_EXTRACTED INFORMATION_:
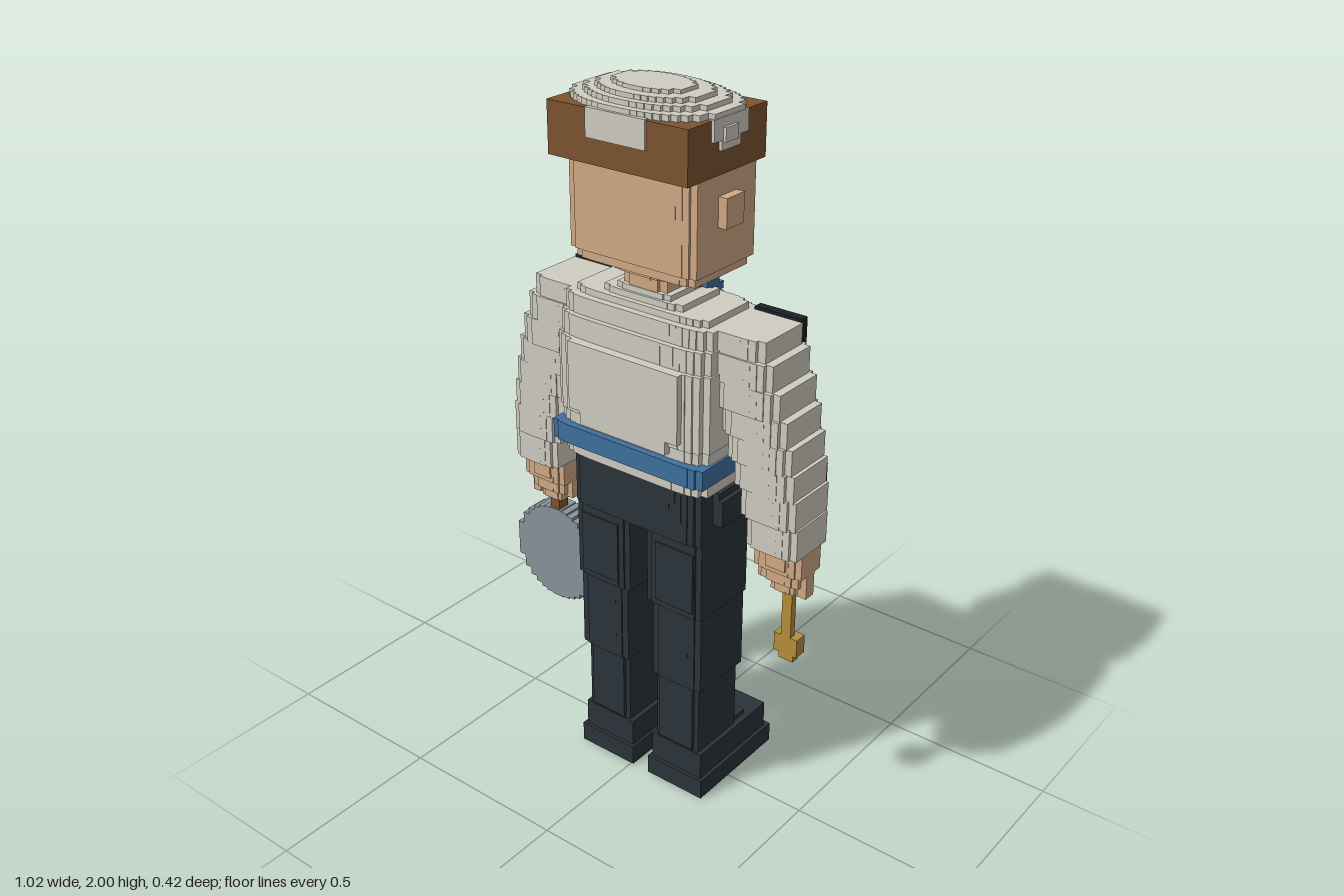
import * as THREE from 'three';
import { mergeGeometries } from 'three/addons/utils/BufferGeometryUtils.js';

const CX = 0.035; // the body's centre line

function material(name, color) {
  const m = new THREE.MeshStandardMaterial({ color });
  m.name = name;
  return m;
}

export function createModel() {
  const root = new THREE.Group();
  root.name = 'cook';
  const cloth = material('offWhite', 0xd0cdc1), skin = material('skin', 0xd2aa85);
  const leather = material('brown', 0x7d5430), ginger = material('ginger', 0x8e5c2c);
  const navy = material('navy', 0x2b333a), black = material('black', 0x1c2024);
  const blue = material('blue', 0x3f70a0), steel = material('steel', 0x87939b);
  const gold = material('gold', 0xb68f3d);

  function add(name, geo, mat) {
    const m = new THREE.Mesh(geo, mat);
    m.name = name;
    root.add(m);
    return m;
  }
  // Box from its minimum and maximum corners
  function boxGeo(x0, x1, y0, y1, z0, z1) {
    return new THREE.BoxGeometry(Math.abs(x1 - x0), y1 - y0, z1 - z0)
      .translate((x0 + x1) / 2, (y0 + y1) / 2, (z0 + z1) / 2);
  }
  const box = (name, mat, ...b) => add(name, boxGeo(...b), mat);
  // Mirrored pair of boxes, x measured from the centre line
  function pair(name, mat, x0, x1, ...rest) {
    for (const s of [-1, 1]) box(name, mat, CX + s * x0, CX + s * x1, ...rest);
  }
  // Stair-stepped superellipse outline; a high power gives a boxy outline
  function steppedPoints(rx, ry, power, step = 0.02) {
    const n = Math.max(3, Math.round(rx / step));
    const q = [];
    for (let k = 0; k < n; k++) {
      const y = ry * Math.pow(1 - Math.pow((k + 0.5) / n, power), 1 / power);
      q.push([rx * k / n, y], [rx * (k + 1) / n, y]);
    }
    q.shift();
    const r = [...q].reverse();
    return [...q.map(([x, y]) => [x, -y]), ...r,
      ...q.map(([x, y]) => [-x, y]), ...r.map(([x, y]) => [-x, -y])]
      .map(([x, y]) => new THREE.Vector2(x, y));
  }
  function slabGeo(x, z, y0, y1, rx, rz, power) {
    const shape = new THREE.Shape(steppedPoints(rx, rz, power));
    return new THREE.ExtrudeGeometry(shape, { depth: y1 - y0, bevelEnabled: false })
      .rotateX(-Math.PI / 2).translate(x, y0, z);
  }
  const slab = (name, mat, ...a) => add(name, slabGeo(...a), mat);

  // Hat: band, domed crown and badges
  box('hatBand', leather, -0.178, 0.245, 1.815, 1.95, -0.1, 0.208);
  slab('hatCrown', cloth, CX, 0.055, 1.94, 1.965, 0.215, 0.15, 2.4);
  slab('hatCrown', cloth, CX, 0.055, 1.96, 1.978, 0.185, 0.13, 2.2);
  slab('hatCrown', cloth, CX, 0.06, 1.975, 1.99, 0.15, 0.105, 2.2);
  slab('hatCrown', cloth, CX, 0.065, 1.985, 2, 0.105, 0.07, 2.2);
  box('rearHatPatch', cloth, -0.055, 0.125, 1.88, 1.953, 0.2, 0.213);
  box('frontHatPatch', cloth, 0.005, 0.065, 1.875, 1.915, -0.106, -0.09);
  pair('sideHatPatch', cloth, 0.2, 0.218, 1.9, 1.953, -0.015, 0.12);
  pair('sideHatPatch', cloth, 0.2, 0.218, 1.875, 1.905, 0.015, 0.09);
  pair('sideHatBadge', cloth, 0.2, 0.226, 1.895, 1.93, 0.035, 0.085);

  // Head and neck
  slab('head', skin, CX, 0.036, 1.57, 1.82, 0.197, 0.124, 12);
  slab('jaw', skin, CX, 0.036, 1.545, 1.575, 0.185, 0.115, 10);
  slab('neck', skin, CX, 0.04, 1.47, 1.55, 0.068, 0.07, 4);
  slab('neckTop', skin, CX, 0.04, 1.53, 1.55, 0.1, 0.09, 4);
  pair('ear', skin, 0.19, 0.222, 1.68, 1.757, 0, 0.07);

  // Face, on the -z side
  box('nose', skin, 0.01, 0.06, 1.67, 1.715, -0.135, -0.08);
  box('noseTip', skin, 0.02, 0.05, 1.665, 1.69, -0.16, -0.12);
  for (let i = 0; i < 6; i++) {
    const x = 0.02 + i * 0.02, y = 1.742 + i * 0.008;
    pair('eyebrow', black, x, x + 0.022, y, y + 0.022, -0.122, -0.085);
  }
  pair('eyeWhite', cloth, 0.04, 0.115, 1.712, 1.742, -0.097, -0.08);
  pair('pupil', black, 0.06, 0.085, 1.71, 1.745, -0.112, -0.08);
  pair('lowerLid', black, 0.04, 0.12, 1.703, 1.712, -0.1, -0.08);
  for (const [x0, x1, y0, y1, z] of [[0, 0.03, 1.645, 1.675, -0.155], [0.025, 0.055, 1.63, 1.67, -0.14],
    [0.05, 0.085, 1.622, 1.655, -0.125], [0.08, 0.108, 1.632, 1.672, -0.118], [0.1, 0.125, 1.655, 1.695, -0.112]])
    pair('moustache', ginger, x0, x1, y0, y1, z, -0.08);

  // Jacket: rows of bottom, top, half width, half depth
  for (const [y0, y1, rx, rz] of [[0.99, 1.04, 0.235, 0.135], [1.03, 1.12, 0.24, 0.14], [1.12, 1.33, 0.245, 0.146],
    [1.33, 1.39, 0.24, 0.135], [1.39, 1.44, 0.235, 0.12], [1.44, 1.458, 0.21, 0.1], [1.458, 1.475, 0.125, 0.085],
    [1.475, 1.49, 0.085, 0.078]])
    slab('jacket', cloth, CX, 0.035, y0, y1, rx, rz, 7);
  box('backPanel', cloth, -0.145, 0.21, 1.14, 1.33, 0.17, 0.197);
  box('backPanelLower', cloth, -0.11, 0.17, 1.1, 1.15, 0.17, 0.195);
  box('chestPanel', cloth, -0.14, 0.21, 1.1, 1.33, -0.122, -0.1);
  slab('belt', blue, CX, 0.037, 1.03, 1.085, 0.247, 0.157, 14);

  // Apron
  box('apron', cloth, -0.18, 0.25, 0.79, 1.035, -0.11, -0.075);
  box('apronPocket', cloth, -0.07, 0.14, 0.84, 0.955, -0.124, -0.1);
  box('apronTrim', blue, -0.18, 0.25, 0.768, 0.79, -0.113, -0.078);

  // Double row of buttons
  for (const y of [1.11, 1.21, 1.305]) {
    pair('button', black, 0.093, 0.128, y - 0.011, y + 0.011, -0.147, -0.11);
    pair('button', black, 0.1, 0.121, y - 0.019, y + 0.019, -0.147, -0.11);
  }

  // Neckerchief as small cubes
  const rows = ['###.....###', '###.....###', '.###...###.', '.####.####.', '..#######..', '...#####...',
    '...##.##...', '...####....', '....###....', '....##.....', '.....#.....'];
  const cubes = [];
  rows.forEach((row, r) => [...row].forEach((c, i) => {
    if (c !== '#') return;
    const x = CX + (i - 5.5) * 0.02, y = 1.5 - r * 0.02;
    const z = -0.06 - Math.min(r, 5) * 0.018 + (i % 2) * 0.008;
    cubes.push(boxGeo(x, x + 0.02, y - 0.02, y, z, z + 0.05));
  }));
  add('neckerchief', mergeGeometries(cubes), blue);
  pair('neckerchiefWrap', blue, 0.07, 0.09, 1.488, 1.505, -0.06, 0.02);
  box('neckerchiefKnot', blue, 0.015, 0.055, 1.4, 1.43, -0.162, -0.1);
  box('looseKnotEnd', blue, 0.075, 0.09, 1.458, 1.474, -0.172, -0.155);

  // Sleeves: bottom, top, inner x, outer x, half depth
  const sleeve = [[1.38, 1.44, 0.19, 0.368, 0.09], [1.31, 1.385, 0.2, 0.392, 0.095], [1.24, 1.315, 0.22, 0.415, 0.095],
    [1.17, 1.245, 0.24, 0.436, 0.09], [1.1, 1.175, 0.262, 0.452, 0.088], [1.03, 1.105, 0.285, 0.462, 0.086],
    [0.95, 1.035, 0.305, 0.47, 0.084], [0.865, 0.955, 0.322, 0.475, 0.078]];
  for (const s of [-1, 1]) {
    for (const [y0, y1, a, b, rz] of sleeve)
      slab('sleeve', cloth, CX + s * (a + b) / 2, 0.025, y0, y1, (b - a) / 2, rz, 5);
    // Hand and fingers
    slab('palm', skin, CX + s * 0.4, 0.02, 0.795, 0.87, 0.073, 0.05, 5);
    slab('knuckles', skin, CX + s * 0.398, 0.02, 0.755, 0.8, 0.058, 0.035, 4);
    slab('fingers', skin, CX + s * 0.4, 0.018, 0.722, 0.76, 0.036, 0.022, 4);
  }
  pair('thumb', skin, 0.322, 0.345, 0.745, 0.8, 0, 0.035);
  pair('little finger', skin, 0.445, 0.472, 0.725, 0.8, 0, 0.035);
  pair('handBack', skin, 0.37, 0.43, 0.81, 0.85, 0.06, 0.076);

  // Padded sleeve plates with dark backing
  for (const [x0, x1, y0, y1, z] of [[0.225, 0.365, 1.31, 1.448, -0.078], [0.33, 0.452, 0.935, 1.075, -0.068]]) {
    pair('sleevePlateBacking', black, x0, x1, y0, y1, z, z + 0.026);
    pair('sleevePlate', cloth, x0 + 0.008, x1 - 0.008, y0 + 0.008, y1 - 0.008, z - 0.004, z + 0.02);
  }

  // Trousers
  slab('hips', navy, CX, 0.037, 0.83, 0.995, 0.212, 0.115, 9);
  pair('pocket', navy, 0.2, 0.243, 0.88, 0.955, -0.03, 0.09);
  pair('pocket', navy, 0.2, 0.23, 0.955, 0.975, -0.03, 0.09);
  for (const s of [-1, 1]) {
    for (const [y0, y1, a, b, z, rz] of [[0.6, 0.85, 0.03, 0.212, 0.033, 0.108], [0.36, 0.62, 0.045, 0.208, 0.032, 0.1],
      [0.1, 0.37, 0.05, 0.195, 0.03, 0.09]])
      slab('trouserLeg', navy, CX + s * (a + b) / 2, z, y0, y1, (b - a) / 2, rz, 9);
  }
  pair('calfPanel', navy, 0.065, 0.18, 0.15, 0.4, 0.11, 0.126);
  pair('thighPanel', navy, 0.065, 0.19, 0.62, 0.8, 0.13, 0.146);
  pair('kneePanel', navy, 0.065, 0.18, 0.4, 0.55, -0.078, -0.06);

  // Shoes
  pair('shoeSole', navy, 0.028, 0.218, 0, 0.06, -0.208, 0.132);
  pair('shoeUpper', navy, 0.036, 0.208, 0.055, 0.142, -0.19, 0.122);
  pair('shoeTongue', navy, 0.055, 0.19, 0.14, 0.158, -0.11, -0.05);
  pair('shoeStripe', cloth, 0.07, 0.175, 0.14, 0.148, -0.122, -0.108);

  // Frying pan: steel rim and back, blue inside
  const flat = (shape, z0, z1) => new THREE.ExtrudeGeometry(shape, { depth: z1 - z0, bevelEnabled: false })
    .translate(-0.365, 0.53, z0);
  const rim = new THREE.Shape(steppedPoints(0.149, 0.149, 2));
  rim.holes.push(new THREE.Path(steppedPoints(0.108, 0.108, 2).reverse()));
  add('panRim', flat(rim, -0.042, 0.015), steel);
  add('panBack', flat(new THREE.Shape(steppedPoints(0.149, 0.149, 2)), 0.005, 0.026), steel);
  add('panInside', flat(new THREE.Shape(steppedPoints(0.112, 0.112, 2)), -0.004, 0.004), blue);
  box('panHandle', leather, -0.385, -0.352, 0.655, 0.76, -0.015, 0.022);

  // Wooden spoon
  box('spoonHandle', gold, 0.426, 0.456, 0.56, 0.74, 0, 0.02);
  box('spoonBowl', gold, 0.405, 0.477, 0.52, 0.575, -0.018, 0.02);
  box('spoonTip', gold, 0.42, 0.465, 0.5, 0.525, -0.006, 0.018);

  return root;
}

_TASK GOAL_: Your task is to retype the entries verbatim, starting with the line that holds "const leather = material('brown', 0x7d5430), ginger" and stopping after the line that holds "a boxy outline".

_EXPECTED OUTPUT_:
  const leather = material('brown', 0x7d5430), ginger = material('ginger', 0x8e5c2c);
  const navy = material('navy', 0x2b333a), black = material('black', 0x1c2024);
  const blue = material('blue', 0x3f70a0), steel = material('steel', 0x87939b);
  const gold = material('gold', 0xb68f3d);

  function add(name, geo, mat) {
    const m = new THREE.Mesh(geo, mat);
    m.name = name;
    root.add(m);
    return m;
  }
  // Box from its minimum and maximum corners
  function boxGeo(x0, x1, y0, y1, z0, z1) {
    return new THREE.BoxGeometry(Math.abs(x1 - x0), y1 - y0, z1 - z0)
      .translate((x0 + x1) / 2, (y0 + y1) / 2, (z0 + z1) / 2);
  }
  const box = (name, mat, ...b) => add(name, boxGeo(...b), mat);
  // Mirrored pair of boxes, x measured from the centre line
  function pair(name, mat, x0, x1, ...rest) {
    for (const s of [-1, 1]) box(name, mat, CX + s * x0, CX + s * x1, ...rest);
  }
  // Stair-stepped superellipse outline; a high power gives a boxy outline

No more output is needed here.